=== MATERIAL PROVIDED ===
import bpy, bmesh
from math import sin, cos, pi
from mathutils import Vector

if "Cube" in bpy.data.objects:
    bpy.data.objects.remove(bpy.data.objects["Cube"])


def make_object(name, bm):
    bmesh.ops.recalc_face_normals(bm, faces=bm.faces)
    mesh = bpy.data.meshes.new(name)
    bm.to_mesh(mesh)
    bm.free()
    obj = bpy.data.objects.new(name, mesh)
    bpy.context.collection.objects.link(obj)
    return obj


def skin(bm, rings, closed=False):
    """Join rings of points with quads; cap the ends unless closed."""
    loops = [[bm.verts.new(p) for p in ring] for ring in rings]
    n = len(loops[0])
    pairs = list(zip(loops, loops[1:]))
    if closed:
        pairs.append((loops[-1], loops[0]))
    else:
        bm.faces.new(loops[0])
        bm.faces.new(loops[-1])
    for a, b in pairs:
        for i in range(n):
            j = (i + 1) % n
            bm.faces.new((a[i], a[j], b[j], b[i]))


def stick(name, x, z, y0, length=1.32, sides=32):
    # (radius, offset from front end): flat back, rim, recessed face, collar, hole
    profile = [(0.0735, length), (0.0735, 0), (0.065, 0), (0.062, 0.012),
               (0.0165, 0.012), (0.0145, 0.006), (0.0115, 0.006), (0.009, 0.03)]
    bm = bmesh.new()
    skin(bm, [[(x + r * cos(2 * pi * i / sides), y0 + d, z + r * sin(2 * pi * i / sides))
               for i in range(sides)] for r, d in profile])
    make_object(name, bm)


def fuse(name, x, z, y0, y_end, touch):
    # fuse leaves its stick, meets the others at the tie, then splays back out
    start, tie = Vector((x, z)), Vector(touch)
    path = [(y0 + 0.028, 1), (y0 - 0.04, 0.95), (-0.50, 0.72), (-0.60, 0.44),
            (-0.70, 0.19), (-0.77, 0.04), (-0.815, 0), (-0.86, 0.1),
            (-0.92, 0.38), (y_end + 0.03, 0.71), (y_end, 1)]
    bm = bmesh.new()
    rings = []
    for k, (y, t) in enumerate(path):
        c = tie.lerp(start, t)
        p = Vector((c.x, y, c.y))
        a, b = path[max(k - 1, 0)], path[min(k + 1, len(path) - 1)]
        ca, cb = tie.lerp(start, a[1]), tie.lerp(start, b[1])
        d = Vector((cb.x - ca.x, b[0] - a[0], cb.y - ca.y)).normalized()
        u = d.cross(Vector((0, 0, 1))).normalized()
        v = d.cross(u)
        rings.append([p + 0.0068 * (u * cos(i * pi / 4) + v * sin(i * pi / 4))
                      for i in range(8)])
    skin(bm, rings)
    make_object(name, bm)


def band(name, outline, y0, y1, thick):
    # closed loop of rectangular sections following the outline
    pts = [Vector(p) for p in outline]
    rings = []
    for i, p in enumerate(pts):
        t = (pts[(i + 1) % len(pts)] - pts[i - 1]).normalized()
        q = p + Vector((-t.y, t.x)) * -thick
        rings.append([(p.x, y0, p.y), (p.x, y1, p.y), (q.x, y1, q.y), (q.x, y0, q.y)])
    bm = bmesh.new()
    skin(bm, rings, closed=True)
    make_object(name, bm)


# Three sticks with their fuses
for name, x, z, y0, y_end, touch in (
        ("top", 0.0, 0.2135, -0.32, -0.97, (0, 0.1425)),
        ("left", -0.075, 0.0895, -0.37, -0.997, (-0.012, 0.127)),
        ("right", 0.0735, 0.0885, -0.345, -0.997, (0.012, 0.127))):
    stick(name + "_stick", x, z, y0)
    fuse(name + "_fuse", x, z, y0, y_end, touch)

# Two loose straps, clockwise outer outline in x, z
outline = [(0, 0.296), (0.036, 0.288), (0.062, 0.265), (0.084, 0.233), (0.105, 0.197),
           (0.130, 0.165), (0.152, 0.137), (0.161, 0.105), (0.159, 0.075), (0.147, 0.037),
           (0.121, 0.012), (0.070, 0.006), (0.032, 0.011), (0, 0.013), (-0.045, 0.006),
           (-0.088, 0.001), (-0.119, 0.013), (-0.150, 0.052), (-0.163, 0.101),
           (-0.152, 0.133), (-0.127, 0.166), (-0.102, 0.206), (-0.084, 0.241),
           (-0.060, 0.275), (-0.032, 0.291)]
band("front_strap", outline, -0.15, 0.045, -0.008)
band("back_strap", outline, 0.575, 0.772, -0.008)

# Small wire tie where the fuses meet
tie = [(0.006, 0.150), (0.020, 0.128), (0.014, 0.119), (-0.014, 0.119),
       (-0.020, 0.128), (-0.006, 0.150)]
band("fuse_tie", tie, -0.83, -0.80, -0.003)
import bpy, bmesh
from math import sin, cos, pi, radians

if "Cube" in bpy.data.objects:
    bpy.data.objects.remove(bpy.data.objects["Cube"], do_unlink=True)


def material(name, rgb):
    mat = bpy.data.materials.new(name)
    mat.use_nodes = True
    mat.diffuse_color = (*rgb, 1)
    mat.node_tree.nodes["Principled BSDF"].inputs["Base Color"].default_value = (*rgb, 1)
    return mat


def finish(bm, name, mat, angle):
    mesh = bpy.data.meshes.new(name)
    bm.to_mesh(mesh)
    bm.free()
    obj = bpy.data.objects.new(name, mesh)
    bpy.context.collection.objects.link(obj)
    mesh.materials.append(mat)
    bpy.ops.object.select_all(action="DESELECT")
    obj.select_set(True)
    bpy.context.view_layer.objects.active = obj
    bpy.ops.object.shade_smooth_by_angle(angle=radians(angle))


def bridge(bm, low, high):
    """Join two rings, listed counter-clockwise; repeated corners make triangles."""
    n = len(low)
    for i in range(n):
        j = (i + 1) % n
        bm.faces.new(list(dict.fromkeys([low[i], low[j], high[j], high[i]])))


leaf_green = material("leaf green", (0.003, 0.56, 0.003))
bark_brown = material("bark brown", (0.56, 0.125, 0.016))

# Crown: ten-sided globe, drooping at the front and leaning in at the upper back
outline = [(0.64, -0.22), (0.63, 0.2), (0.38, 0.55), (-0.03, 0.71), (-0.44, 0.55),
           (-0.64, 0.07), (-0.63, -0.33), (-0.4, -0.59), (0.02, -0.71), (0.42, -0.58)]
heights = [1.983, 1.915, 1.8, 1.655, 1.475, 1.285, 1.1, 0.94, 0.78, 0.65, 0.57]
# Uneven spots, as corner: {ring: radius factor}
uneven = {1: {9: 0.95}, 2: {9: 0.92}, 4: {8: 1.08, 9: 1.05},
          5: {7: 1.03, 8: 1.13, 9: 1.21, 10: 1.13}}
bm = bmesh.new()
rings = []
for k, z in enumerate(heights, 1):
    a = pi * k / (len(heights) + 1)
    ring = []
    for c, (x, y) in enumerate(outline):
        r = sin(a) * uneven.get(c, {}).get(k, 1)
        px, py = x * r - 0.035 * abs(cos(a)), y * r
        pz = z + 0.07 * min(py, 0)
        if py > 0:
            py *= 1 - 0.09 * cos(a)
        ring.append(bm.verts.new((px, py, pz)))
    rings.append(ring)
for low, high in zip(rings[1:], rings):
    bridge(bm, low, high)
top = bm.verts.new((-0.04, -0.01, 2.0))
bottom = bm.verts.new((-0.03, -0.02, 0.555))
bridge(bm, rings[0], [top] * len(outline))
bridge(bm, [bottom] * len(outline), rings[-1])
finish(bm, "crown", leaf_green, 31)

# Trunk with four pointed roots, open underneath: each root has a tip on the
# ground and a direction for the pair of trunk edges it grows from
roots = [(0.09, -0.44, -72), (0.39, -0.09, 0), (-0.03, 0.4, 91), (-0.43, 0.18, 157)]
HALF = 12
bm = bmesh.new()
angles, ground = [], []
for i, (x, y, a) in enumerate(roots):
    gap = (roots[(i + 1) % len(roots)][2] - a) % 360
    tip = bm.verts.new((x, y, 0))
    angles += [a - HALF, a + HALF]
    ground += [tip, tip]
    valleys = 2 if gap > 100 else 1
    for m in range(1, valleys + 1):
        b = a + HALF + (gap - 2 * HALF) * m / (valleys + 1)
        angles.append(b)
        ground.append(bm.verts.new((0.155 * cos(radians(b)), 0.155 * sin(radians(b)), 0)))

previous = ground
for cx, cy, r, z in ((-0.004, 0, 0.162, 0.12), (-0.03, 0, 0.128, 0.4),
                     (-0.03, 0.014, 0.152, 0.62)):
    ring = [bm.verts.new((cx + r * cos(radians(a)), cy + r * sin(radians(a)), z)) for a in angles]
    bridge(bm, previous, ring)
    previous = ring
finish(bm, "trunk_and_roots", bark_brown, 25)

=== ASSIGNED TASK ===
In how many lines of the records does the word "bridge" occur? Reply with the number only.

=== EXPECTED ANSWER ===
5